The Class of 2021 will have to deal with the same thing, all on top of college applications, possible first days of school over Zoom and rising uncertainty as the pandemic continues.
“We know how hard it is, doing college apps, doing schoolwork and balancing everything,” said Areyán. “But I think it’s going to be harder now with the pandemic.
Fairfax and Loudoun counties have announced a complete virtual fall reopening for their public school students. Alexandria is still deliberating, hosting public hearings to develop a plan that will be publicized by mid-August.
Kennetra Smith, a rising senior at Thomas Edison High School, feels uncertain about a new online school year. As a low-income student living in a small apartment with five other people, she struggled to balance family responsibilities on top of schoolwork and scholarship applications.
“It’s going to be really hard to make those connections with my new teachers this year,” said Smith. “How do I put myself out there for my teachers and how do I engage?”
Fairfax had a rocky start to online learning earlier in the spring. A security breach and technical issues with the distance learning platform Blackboard led to the district pressing pause on online learning for several days. Despite the issues being fixed, students will start a new school year with continuing struggles with online learning.
”Our senior year is going to be really different; I don’t think it’s going to be normal. I don’t think anything’s going to be normal.”
—Fina Osei-Owusu, T.C. Williams Class of 2021
“NOT EVERYONE has the same learning environment,” said Smith. “Not everyone has a place where they can be respected. Not everyone has a specific space for this stuff. …We all know virtual learning isn’t working. If anything, we’re taking a step backwards.”

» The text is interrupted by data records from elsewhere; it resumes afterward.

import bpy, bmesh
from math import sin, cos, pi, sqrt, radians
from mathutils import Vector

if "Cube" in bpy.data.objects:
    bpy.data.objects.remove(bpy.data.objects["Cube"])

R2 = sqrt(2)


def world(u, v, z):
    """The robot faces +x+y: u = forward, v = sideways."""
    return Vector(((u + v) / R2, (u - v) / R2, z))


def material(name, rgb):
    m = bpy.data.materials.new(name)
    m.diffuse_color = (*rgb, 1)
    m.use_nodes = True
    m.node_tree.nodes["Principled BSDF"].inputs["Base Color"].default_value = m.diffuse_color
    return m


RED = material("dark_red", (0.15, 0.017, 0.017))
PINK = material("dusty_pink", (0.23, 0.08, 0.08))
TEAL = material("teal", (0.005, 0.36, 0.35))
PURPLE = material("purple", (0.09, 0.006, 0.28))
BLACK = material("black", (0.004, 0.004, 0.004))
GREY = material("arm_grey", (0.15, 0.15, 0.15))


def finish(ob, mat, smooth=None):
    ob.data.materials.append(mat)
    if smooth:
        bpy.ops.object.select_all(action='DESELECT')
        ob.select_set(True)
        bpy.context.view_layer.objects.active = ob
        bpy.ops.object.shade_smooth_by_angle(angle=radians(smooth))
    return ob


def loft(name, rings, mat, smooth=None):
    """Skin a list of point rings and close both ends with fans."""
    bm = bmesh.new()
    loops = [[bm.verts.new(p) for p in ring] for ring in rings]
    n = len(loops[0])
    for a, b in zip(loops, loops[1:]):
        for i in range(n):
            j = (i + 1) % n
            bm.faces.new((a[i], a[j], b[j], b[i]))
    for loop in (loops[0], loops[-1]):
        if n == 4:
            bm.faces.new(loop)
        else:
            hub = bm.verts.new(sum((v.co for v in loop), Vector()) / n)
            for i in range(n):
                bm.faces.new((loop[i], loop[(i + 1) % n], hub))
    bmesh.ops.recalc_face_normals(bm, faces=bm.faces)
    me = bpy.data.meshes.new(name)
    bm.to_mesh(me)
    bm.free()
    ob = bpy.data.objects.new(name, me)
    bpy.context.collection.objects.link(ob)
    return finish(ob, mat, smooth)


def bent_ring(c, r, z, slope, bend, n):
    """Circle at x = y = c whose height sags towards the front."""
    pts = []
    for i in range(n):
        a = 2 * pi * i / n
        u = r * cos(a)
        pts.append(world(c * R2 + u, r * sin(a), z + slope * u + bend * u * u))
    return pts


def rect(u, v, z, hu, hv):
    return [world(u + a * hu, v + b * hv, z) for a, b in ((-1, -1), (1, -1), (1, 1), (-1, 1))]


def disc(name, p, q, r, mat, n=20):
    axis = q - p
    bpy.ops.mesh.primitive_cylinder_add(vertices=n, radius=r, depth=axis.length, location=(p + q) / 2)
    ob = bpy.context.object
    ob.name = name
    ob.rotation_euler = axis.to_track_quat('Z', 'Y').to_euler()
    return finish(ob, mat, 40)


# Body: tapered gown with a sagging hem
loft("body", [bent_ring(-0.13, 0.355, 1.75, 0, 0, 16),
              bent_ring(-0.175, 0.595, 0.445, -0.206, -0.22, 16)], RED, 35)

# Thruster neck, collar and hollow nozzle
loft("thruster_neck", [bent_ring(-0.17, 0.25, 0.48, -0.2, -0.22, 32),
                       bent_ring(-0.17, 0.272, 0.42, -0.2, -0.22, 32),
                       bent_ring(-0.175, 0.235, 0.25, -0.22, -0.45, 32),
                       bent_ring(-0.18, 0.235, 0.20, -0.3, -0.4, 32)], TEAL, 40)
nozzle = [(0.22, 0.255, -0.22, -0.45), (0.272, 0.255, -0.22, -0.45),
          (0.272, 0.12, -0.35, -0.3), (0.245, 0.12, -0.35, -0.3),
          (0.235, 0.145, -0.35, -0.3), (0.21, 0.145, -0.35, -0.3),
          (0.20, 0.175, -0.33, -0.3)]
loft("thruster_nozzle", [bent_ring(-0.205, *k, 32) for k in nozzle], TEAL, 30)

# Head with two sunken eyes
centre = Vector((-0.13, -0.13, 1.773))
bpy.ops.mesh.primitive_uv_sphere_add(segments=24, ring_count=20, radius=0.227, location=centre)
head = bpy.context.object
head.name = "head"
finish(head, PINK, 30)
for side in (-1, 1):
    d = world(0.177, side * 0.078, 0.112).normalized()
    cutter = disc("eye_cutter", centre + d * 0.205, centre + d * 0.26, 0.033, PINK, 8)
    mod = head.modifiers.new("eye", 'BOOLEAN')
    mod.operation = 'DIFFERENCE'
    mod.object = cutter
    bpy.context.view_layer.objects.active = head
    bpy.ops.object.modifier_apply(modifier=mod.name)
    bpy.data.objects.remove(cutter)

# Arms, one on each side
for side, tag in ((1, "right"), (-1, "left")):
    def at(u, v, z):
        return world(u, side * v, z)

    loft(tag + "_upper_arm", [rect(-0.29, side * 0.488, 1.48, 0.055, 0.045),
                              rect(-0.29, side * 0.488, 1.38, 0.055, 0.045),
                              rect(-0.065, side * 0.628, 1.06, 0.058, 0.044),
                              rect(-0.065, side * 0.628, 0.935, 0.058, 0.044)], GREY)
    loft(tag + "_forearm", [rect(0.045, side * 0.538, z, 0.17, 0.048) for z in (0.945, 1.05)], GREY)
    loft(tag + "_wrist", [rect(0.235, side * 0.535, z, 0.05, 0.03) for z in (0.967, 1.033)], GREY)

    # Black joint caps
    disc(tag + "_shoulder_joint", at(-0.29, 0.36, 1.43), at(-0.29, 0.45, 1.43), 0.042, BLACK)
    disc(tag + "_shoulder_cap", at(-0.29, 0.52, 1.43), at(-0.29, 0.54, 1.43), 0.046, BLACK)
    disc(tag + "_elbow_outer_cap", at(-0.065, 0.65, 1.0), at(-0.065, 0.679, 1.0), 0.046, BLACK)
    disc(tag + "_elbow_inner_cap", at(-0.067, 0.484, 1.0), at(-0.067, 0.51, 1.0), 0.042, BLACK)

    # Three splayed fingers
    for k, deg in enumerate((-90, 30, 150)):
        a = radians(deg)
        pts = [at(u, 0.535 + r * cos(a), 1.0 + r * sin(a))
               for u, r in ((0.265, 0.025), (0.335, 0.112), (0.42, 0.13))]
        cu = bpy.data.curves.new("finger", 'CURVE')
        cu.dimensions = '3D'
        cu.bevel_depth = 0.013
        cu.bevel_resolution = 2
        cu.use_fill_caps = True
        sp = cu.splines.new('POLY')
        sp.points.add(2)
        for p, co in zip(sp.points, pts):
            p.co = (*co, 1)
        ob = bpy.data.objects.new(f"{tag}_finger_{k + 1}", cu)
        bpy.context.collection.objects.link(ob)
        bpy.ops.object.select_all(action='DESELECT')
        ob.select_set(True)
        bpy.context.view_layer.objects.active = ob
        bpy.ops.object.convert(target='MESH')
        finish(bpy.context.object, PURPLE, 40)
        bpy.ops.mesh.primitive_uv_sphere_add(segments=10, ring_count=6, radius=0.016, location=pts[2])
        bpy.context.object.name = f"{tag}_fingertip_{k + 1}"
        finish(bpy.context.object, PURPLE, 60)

The pandemic is also causing a shakeup in college admissions. Several Northern Virginia schools have adopted pass/fail grading and taking college admissions tests like the SAT and ACT have become nearly impossible. In response, many Virginia universities such as University of Virginia and Virginia Tech have made test scores optional for admission.
Smith is anxious to get standardized testing over with. She registered to take the SAT in August but her testing location in D.C. canceled. She’s now scheduled to take the exam in October at a school in Maryland, an hour and a half away from home.
Even with recent policy changes, a good test score can still bring scholarships and college affordability.
“Schools say they’re ‘test-optional,’ but to what extent are they actually test-optional?” said Smith.
She’s not the only one who might have to apply to college without test scores. T.C. Williams rising senior Fina Osei-Owusu is banking on taking her SAT in August after having her first one canceled in April. But like many things, there’s no guarantee that it will happen.
“Everybody is in the same boat,” said Beth Lovain of the Scholarship Fund of Alexandria. “Whatever challenges that they have, every student has.”
“I think ’21 thought we were safe, that maybe we’d miss some schoolwork. But prom is non-negotiable. As we are going into the year, I’m starting to realize that maybe we won’t have prom. …It is what it is.”
—Kennetra Smith, Thomas Edison High School Class of 2021
DESPITE THE PANDEMIC, Pozo argues the barriers many disadvantaged students face when applying to college will persist.
“A lot of low-income people and undocumented people experience the college process a little bit differently,” said Pozo. “The college process itself shows how inaccessible college education is.”
“We’re very worried about the students,” said Lovain. “But at some point, it all will go back to normal.”
But Smith is starting to accept that her senior year probably won’t go as anticipated.
“I think ’21 thought we were safe, that maybe we’d miss some schoolwork,” said Smith. “But prom is non-negotiable. As we are going into the year, I’m starting to realize that maybe we won’t have prom…It is what it is.”